The Ethics and Principles of Work
#Update 26 August 2012: Since this post seems to be the first on this blog to have generated regular visits (and thus, I suppose, inclusion in search engines), it is clear that of all topics that I could have written about, the nature of work, and tips on how to see it and deal with it, are desperately needed on the Internet, or at least felt to be desperately needed. To address this, let me, before you read on about any philosophical approach to work, say this: instead of reading about work, you should do it. You don’t do yourself a favour by procrastinating, and believe me, I know what it feels like. I’ve scoured Lifehacker for productivity hacks. Most of them are completely unnecessary, and the most essential one, the “JUST DO IT” trick, is hopelessly underrated and not written about frequently enough. Let this be a reminder that you should work if you’re thinking about working. The fact that you read this if you have to work (if that is indeed the case) is one of the examples of why self-improvement is not effective. Now you may go on your merry way…
Working is something we all have to do, or at least the 99.9% of us, and I stopped long ago seeing it as a curse. It’s actually a blessing. Why? Because without work, man would not know what to do with his time. There’s nothing more pathetic than a man or woman who does not advance in life.
Working for future greatness
To realise our nature to the fullest, that is what each of us is here for, and that can only be achieved through work, because work – at least as I define it – is one of the inherently human traits that no other beings share with us. Work is human, in the sense that work is an activity that we do either for deferred pleasure or simply because we know it needs to be done, and that second reason is a sign that we humans have the power to work for the greater good, that we can see past our momentary unwillingness to work, our momentary laziness, to work towards future greatness.
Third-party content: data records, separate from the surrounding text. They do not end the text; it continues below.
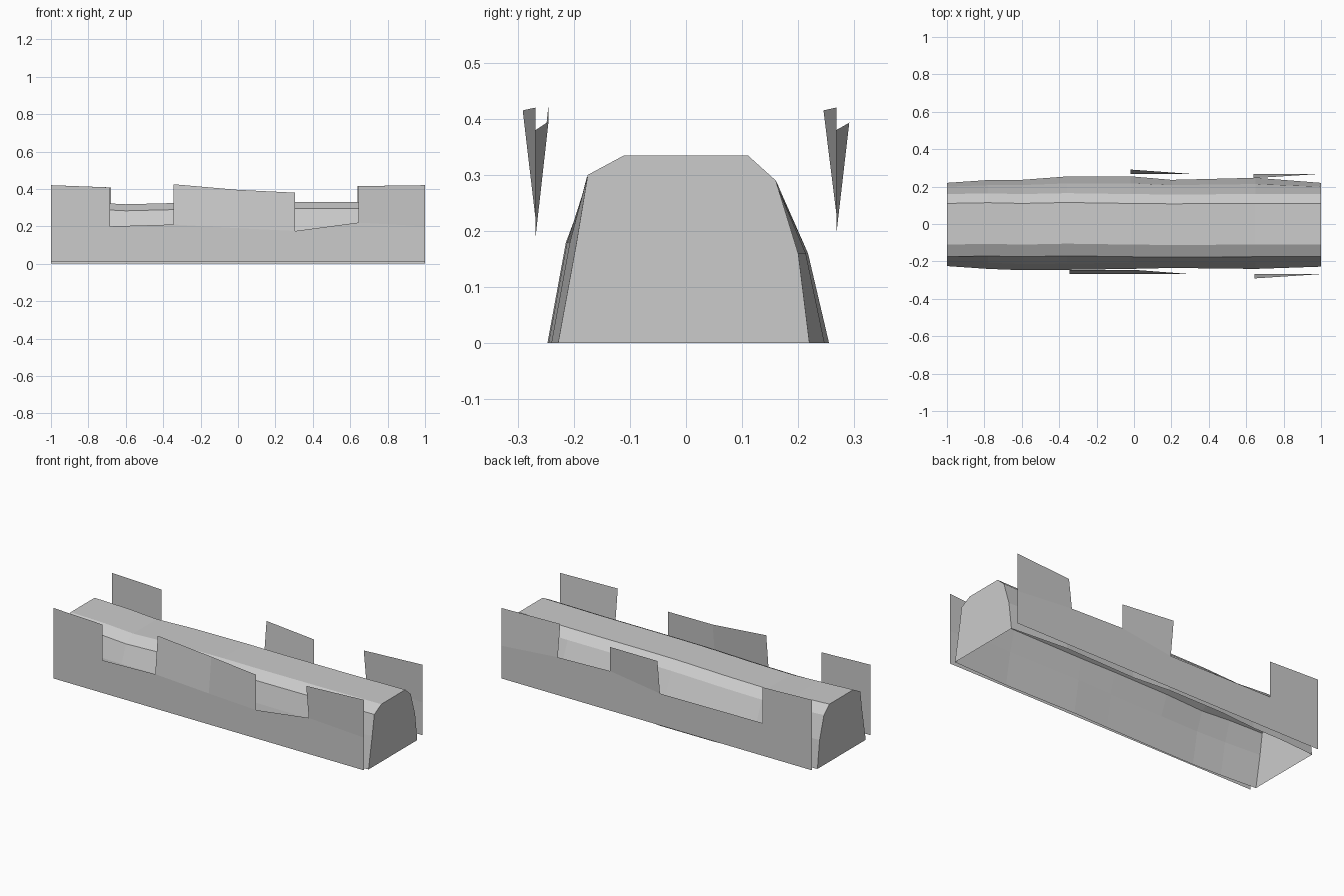
import bpy
import bmesh

if "Cube" in bpy.data.objects:
    bpy.data.objects.remove(bpy.data.objects["Cube"])


def finish(name, bm):
    mesh = bpy.data.meshes.new(name)
    bm.to_mesh(mesh)
    bm.free()
    obj = bpy.data.objects.new(name, mesh)
    bpy.context.collection.objects.link(obj)
    return obj


# Mound: lofted cross-sections, capped at both ends and open underneath
# station: x, front foot y, back foot y, ridge z, sideways shift of the shoulders
stations = [
    (-1.00, -0.225, 0.220, 0.335, 0.000),
    (-0.78, -0.240, 0.235, 0.327, 0.004),
    (-0.60, -0.247, 0.236, 0.318, 0.000),
    (-0.36, -0.245, 0.254, 0.324, 0.005),
    (-0.02, -0.240, 0.255, 0.330, 0.000),
    (0.20, -0.235, 0.236, 0.330, -0.002),
    (0.65, -0.240, 0.247, 0.331, 0.000),
    (1.00, -0.228, 0.220, 0.335, 0.000),
]
bm = bmesh.new()
rings = []
for x, front, back, top, shift in stations:
    profile = [
        (front, 0.0),
        (front + 0.033, 0.18),
        (-0.175 + shift, top - 0.035),
        (-0.11 + shift, top),
        (0.11 + shift, top),
        (0.16 + shift, top - 0.045),
        (0.5 * back + 0.09, 0.16),
        (back, 0.0),
    ]
    rings.append([bm.verts.new((x, y, z)) for y, z in profile])
for a, b in zip(rings, rings[1:]):
    for i in range(len(a) - 1):
        bm.faces.new((a[i], b[i], b[i + 1], a[i + 1]))
bm.faces.new(rings[0])
bm.faces.new(rings[-1][::-1])
finish("earth_mound", bm)


# Plank walls: thin sheets with uneven notches along the top
def plank_wall(name, y, columns):
    """column: x, notch height, top height, lean in y, raised to the next column"""
    bm = bmesh.new()
    rows = []
    for x, notch, top, lean, _ in columns:
        points = [(x, y, 0.01), (x, y, notch), (x, y + lean, top)]
        rows.append([bm.verts.new(p) for p in points])
    for a, b, column in zip(rows, rows[1:], columns):
        bm.faces.new((a[0], b[0], b[1], a[1]))
        if column[4]:
            bm.faces.new((a[1], b[1], b[2], a[2]))
    if y > 0:
        bmesh.ops.reverse_faces(bm, faces=bm.faces[:])
    return finish(name, bm)


plank_wall("front_wall", -0.268, [
    (-1.000, 0.20, 0.420, 0.000, True),
    (-0.685, 0.20, 0.408, 0.000, False),
    (-0.345, 0.21, 0.425, 0.023, True),
    (0.000, 0.19, 0.395, 0.023, True),
    (0.305, 0.175, 0.380, 0.000, False),
    (0.643, 0.22, 0.415, -0.023, True),
    (1.000, 0.20, 0.420, 0.000, True),
])
plank_wall("back_wall", 0.268, [
    (-1.000, 0.20, 0.420, 0.000, True),
    (-0.680, 0.20, 0.408, 0.000, False),
    (-0.020, 0.195, 0.393, 0.023, True),
    (0.303, 0.24, 0.380, 0.000, False),
    (0.638, 0.23, 0.415, -0.023, True),
    (1.000, 0.20, 0.420, 0.000, True),
])
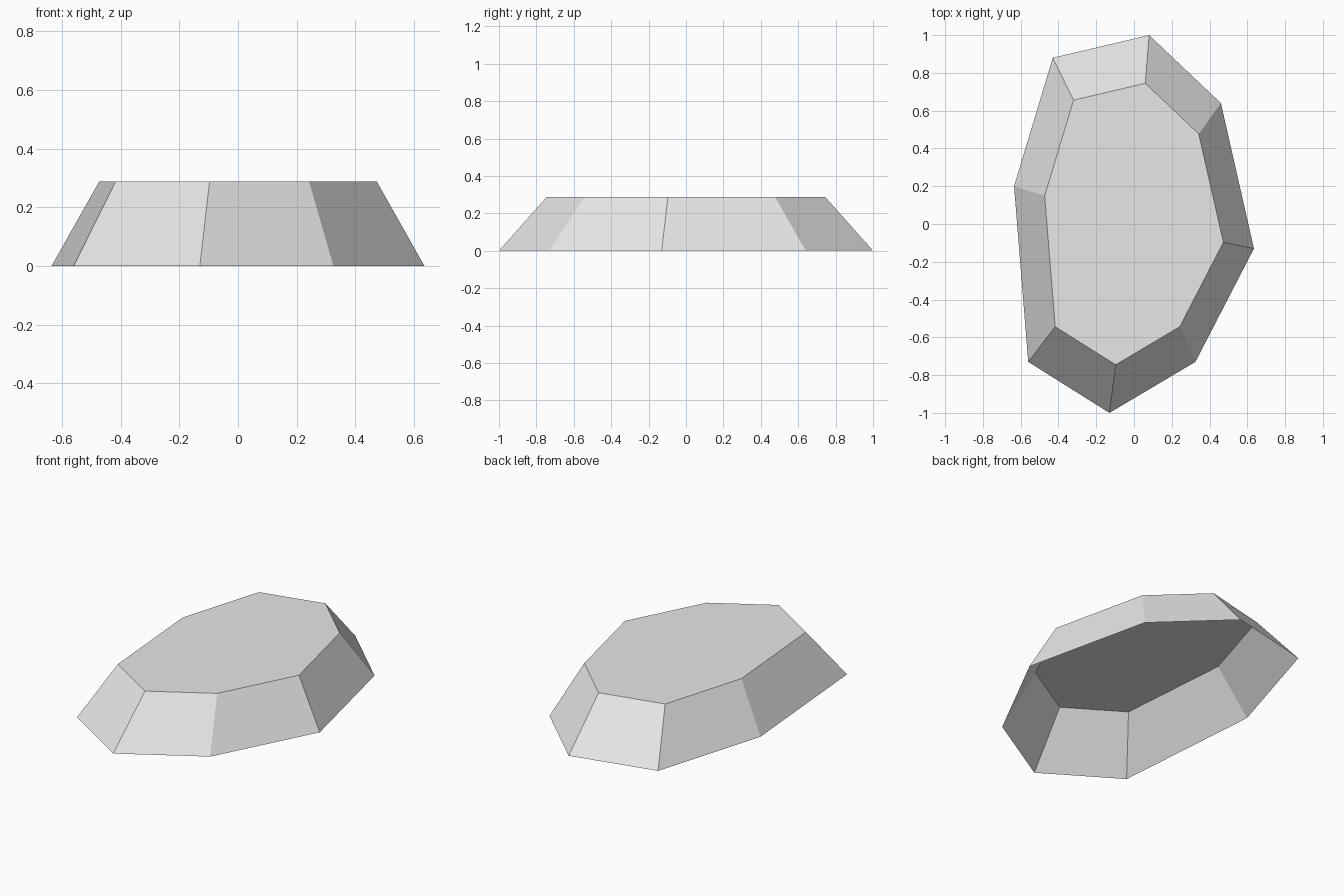
import bpy
import bmesh
from mathutils import Vector

cube = bpy.data.objects.get("Cube")
if cube:
    bpy.data.objects.remove(cube, do_unlink=True)

HEIGHT = 0.287
TOP_SCALE = 0.745

# Rim outline of the stone, counter-clockwise from the back right corner
OUTLINE = [(-0.43, 0.88), (-0.635, 0.2), (-0.56, -0.73), (-0.13, -1.0),
           (0.325, -0.73), (0.635, -0.13), (0.46, 0.64), (0.08, 1.0)]

# Single stone colour
stone = bpy.data.materials.new("light_grey_stone")
stone.use_nodes = True
colour = (0.8, 0.8, 0.8, 1.0)
stone.diffuse_color = colour
stone.node_tree.nodes["Principled BSDF"].inputs["Base Color"].default_value = colour

# Tapered shell: flat top, sloping sides, open underneath
bm = bmesh.new()
rim = [bm.verts.new((x, y, 0)) for x, y in OUTLINE]
top = [bm.verts.new((x * TOP_SCALE, y * TOP_SCALE, HEIGHT)) for x, y in OUTLINE]
bm.faces.new(top)
for i in range(len(rim)):
    j = (i + 1) % len(rim)
    bm.faces.new((rim[i], rim[j], top[j], top[i]))

mesh = bpy.data.meshes.new("stone_slab")
bm.to_mesh(mesh)
bm.free()
mesh.materials.append(stone)
slab = bpy.data.objects.new("stone_slab", mesh)
bpy.context.collection.objects.link(slab)
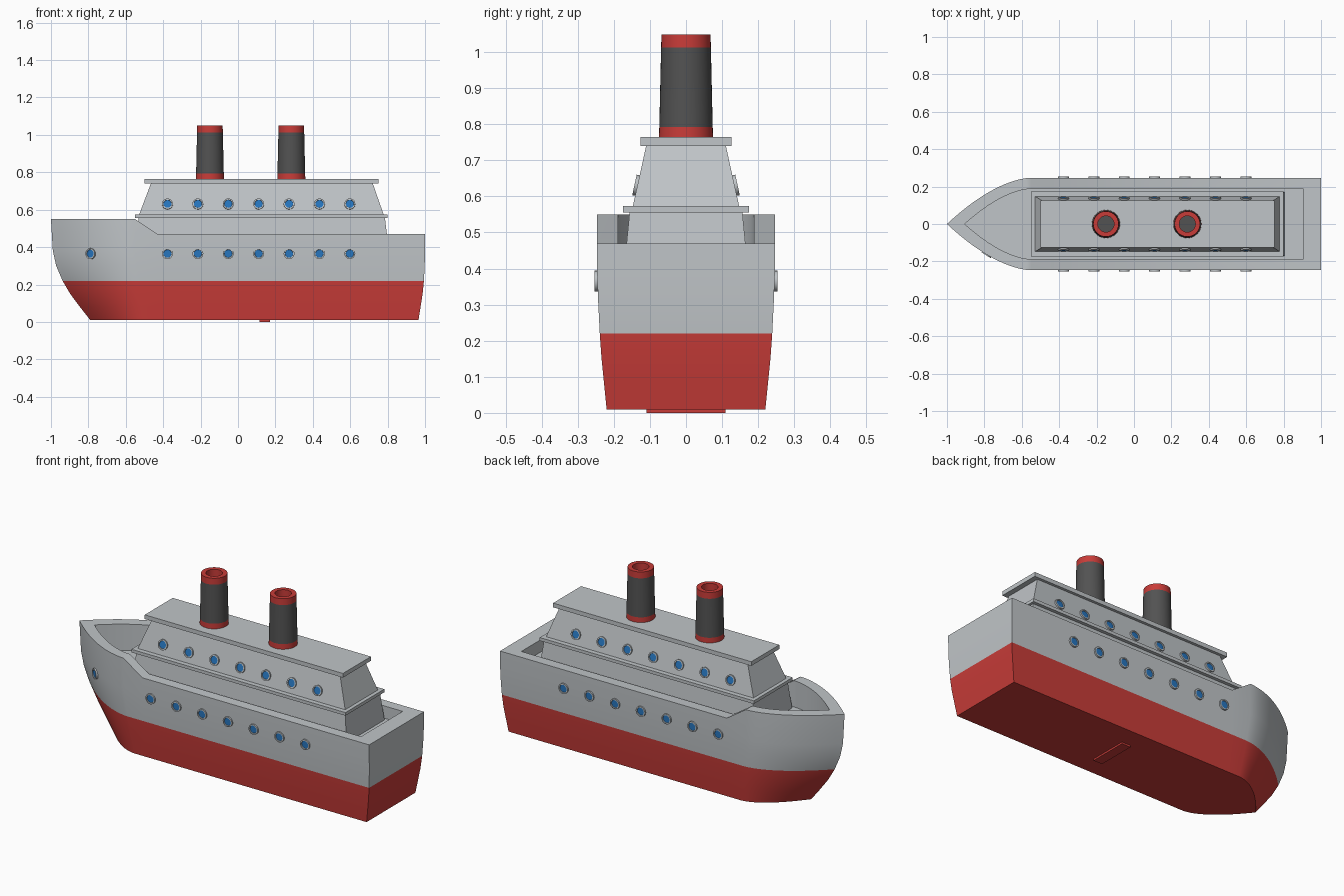
import bpy, bmesh, math
from mathutils import Vector

cube = bpy.data.objects.get("Cube")
if cube:
    bpy.data.objects.remove(cube, do_unlink=True)


def material(name, rgb):
    m = bpy.data.materials.new(name)
    m.use_nodes = True
    m.diffuse_color = (*rgb, 1)
    bsdf = next(n for n in m.node_tree.nodes if n.type == 'BSDF_PRINCIPLED')
    bsdf.inputs["Base Color"].default_value = (*rgb, 1)
    return m


GREY = material("light grey paint", (0.53, 0.56, 0.58))
RED = material("red paint", (0.58, 0.045, 0.04))
DARK = material("dark grey paint", (0.085, 0.085, 0.085))
BLUE = material("blue glass", (0.02, 0.18, 0.52))


def finish(name, bm, mats):
    bmesh.ops.recalc_face_normals(bm, faces=bm.faces)
    mesh = bpy.data.meshes.new(name)
    bm.to_mesh(mesh)
    bm.free()
    for m in mats:
        mesh.materials.append(m)
    ob = bpy.data.objects.new(name, mesh)
    bpy.context.collection.objects.link(ob)
    bpy.ops.object.select_all(action='DESELECT')
    ob.select_set(True)
    bpy.context.view_layer.objects.active = ob
    bpy.ops.object.shade_smooth_by_angle(angle=math.radians(35))
    return ob


def bridge(bm, a, b, index=0):
    """Join two closed rings of equal length with quads."""
    for i in range(len(a)):
        j = (i + 1) % len(a)
        bm.faces.new((a[i], a[j], b[j], b[i])).material_index = index


def loft_box(name, bottom, top, mat):
    """Box between two rectangles, each given as x0, x1, half width, z."""
    bm = bmesh.new()
    rings = []
    for x0, x1, w, z in (bottom, top):
        corners = ((x0, -w), (x1, -w), (x1, w), (x0, w))
        rings.append([bm.verts.new((x, y, z)) for x, y in corners])
    bridge(bm, *rings)
    for ring in rings:
        bm.faces.new(ring)
    return finish(name, bm, [mat])


def lathe(name, profile, indices, mats, steps):
    """Revolve (radius, z) points; the last ring is capped."""
    bm = bmesh.new()
    turns = [2 * math.pi * i / steps for i in range(steps)]
    rings = [[bm.verts.new((r * math.cos(a), r * math.sin(a), z)) for a in turns]
             for r, z in profile]
    for a, b, index in zip(rings, rings[1:], indices):
        bridge(bm, a, b, index)
    bm.faces.new(rings[-1]).material_index = indices[-1]
    return finish(name, bm, mats)


# Hull: waterline rings lofted upward, then over the rail and down to the deck
BOW_STEPS = 16


def hull_ring(bm, bow, start, stern, w, z=None):
    side = []
    for i in range(BOW_STEPS + 1):
        u = 1 - i / BOW_STEPS
        side.append((start - (start - bow) * u, w * (1 - u ** 1.7),
                     0.55 if z is None else z))
    low = 0.47 if z is None else z
    side += [(-0.43, w, low), (stern, w, low)]
    other = [(x, -y, h) for x, y, h in reversed(side[1:])]
    return [bm.verts.new(p) for p in side + other]


bm = bmesh.new()
levels = [
    (-0.79, -0.50, 0.965, 0.220, 0.01),
    (-0.845, -0.51, 0.976, 0.227, 0.08),
    (-0.897, -0.52, 0.987, 0.234, 0.15),
    (-0.938, -0.53, 0.994, 0.239, 0.22),
    (-0.972, -0.54, 0.998, 0.243, 0.30),
    (-0.99, -0.55, 1.0, 0.246, 0.38),
    (-1.0, -0.55, 1.0, 0.247),
    (-0.905, -0.55, 0.907, 0.188),
    (-0.905, -0.55, 0.907, 0.188, 0.40),
]
rings = [hull_ring(bm, *level) for level in levels]
for k, (a, b) in enumerate(zip(rings, rings[1:])):
    bridge(bm, a, b, 1 if k < 3 else 0)
bm.faces.new(rings[0]).material_index = 1
bm.faces.new(rings[-1])
finish("hull", bm, [GREY, RED])
loft_box("keel_plate", (0.115, 0.17, 0.11, 0.0), (0.115, 0.17, 0.11, 0.012), RED)

# Superstructure
loft_box("lower_cabin", (-0.55, 0.805, 0.172, 0.395), (-0.53, 0.785, 0.156, 0.56), GREY)
loft_box("cabin_ledge", (-0.55, 0.8, 0.175, 0.555), (-0.55, 0.8, 0.175, 0.573), GREY)
loft_box("upper_cabin", (-0.53, 0.78, 0.148, 0.57), (-0.465, 0.72, 0.11, 0.742), GREY)
loft_box("cabin_roof", (-0.5, 0.75, 0.126, 0.74), (-0.5, 0.75, 0.126, 0.764), GREY)

# Funnels, with a hollow rim
for name, x in (("front_funnel", -0.15), ("rear_funnel", 0.285)):
    funnel = lathe(name, [(0.075, 0), (0.074, 0.03), (0.069, 0.25), (0.068, 0.286),
                          (0.043, 0.286), (0.043, 0.235)],
                   [0, 1, 0, 0, 0, 1], [RED, DARK], 40)
    funnel.location = (x, 0, 0.763)

# Portholes: one shared mesh, placed facing outward
porthole = lathe("bow_porthole", [(0.029, -0.008), (0.029, 0.008), (0.022, 0.008),
                                  (0.021, 0.004)], [0, 0, 0, 1], [GREY, BLUE], 24)


def place(ob, location, normal):
    ob.location = location
    ob.rotation_mode = 'QUATERNION'
    ob.rotation_quaternion = Vector(normal).to_track_quat('Z', 'Y')


place(porthole, (-0.787, -0.16, 0.365), (-0.53, -0.85, 0))
for side, label in ((-1, "right"), (1, "left")):
    for i in range(7):
        x = -0.377 + i * 0.1625
        for row, y, z, tilt in (("hull", 0.246, 0.365, 0), ("cabin", 0.135, 0.63, 0.22)):
            ob = bpy.data.objects.new(f"{label}_{row}_porthole_{i + 1}", porthole.data)
            bpy.context.collection.objects.link(ob)
            place(ob, (x, side * y, z), (0, side, tilt))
That is our true power, the power of deferring gratification.
But work is more than just work for future greatness. It is not only the big things that we do. Simple, manual work is also important, because it allows us to meditate and take pleasure in doing things well, even though they’re not important. I don’t know in how far this view resembles Zen Buddhism, but thinking about meditation, it does resemble that a lot. Ironing for an hour and a half can be very peaceful work, even though many people see it as something menial. If we know that we have to do some work, we may as well do it with pleasure. Furthermore, it is completely beyond me why some people would refuse to do any kind of physical labour during the day and then spend the equivalent of 7 dinners for a membership at their local gym just to sweat pointlessly on machines when they didn’t want to sweat meaningfully before.
I’ve recently read a really well-written and encouraging book, “Talent Is Overrated: What Really Separates World-Class Performers from Everybody Else” by Geoff Colvin, and its key message is precisely what I felt to be true for a long time in my own life: there is no such thing as talent, there is only work and, by extension, practice, which is nothing else than repeated rehearsal (= work) in order to improve in some way. It is only through deliberate practice that we get better, and only thus have humans been able to push the limits of their nature further and further, becoming super-runners like Usain Bolt, giving the gift of life to sick people with a simple pill like medical research allows us to do, and even becoming virtuous musicians or writers that advance the arts. Nothing comes easily, and nothing is impossible. Virtuosity and success grow on trees, and they’re just waiting for us to pick them. Even though I didn’t have any particular reason to do so, I just started learning Java programming with a free Stanford course on iTunes U, and I enjoy practicing, even if I have a lot of difficulties to complete all the exercises. It feels good to improve, and that can only be done through deliberate practice. Another example is my current 100K running challenge. I was never really good at sports, because I never really took the time to enjoy them. Recently, about a hear and a half ago, I seriously got into running as an easy, no-equipment and complete approach to improving bodily health (along with most of my family) and I haven’t looked back since. It’s not easy to run 5 km, it really isn’t. Currently, for me, it equals 25 minutes of thinking “When will I be done?” every 10 seconds, and pushing myself to run just a little bit faster even though my feet are starting to feel heavy and hot. And it’s not even the little push of satisfaction that I feel when I arrive at the end. It’s looking at a spreadsheet full of currently over 50 entries of runs I did, with a running total of 271 km run, and seeing that I improved my average running speed from around 8 km/h to over 11 km/h with only 250 km of practice! That’s a 37% improvement of a basic sports metric with a total of 28 hours spent running.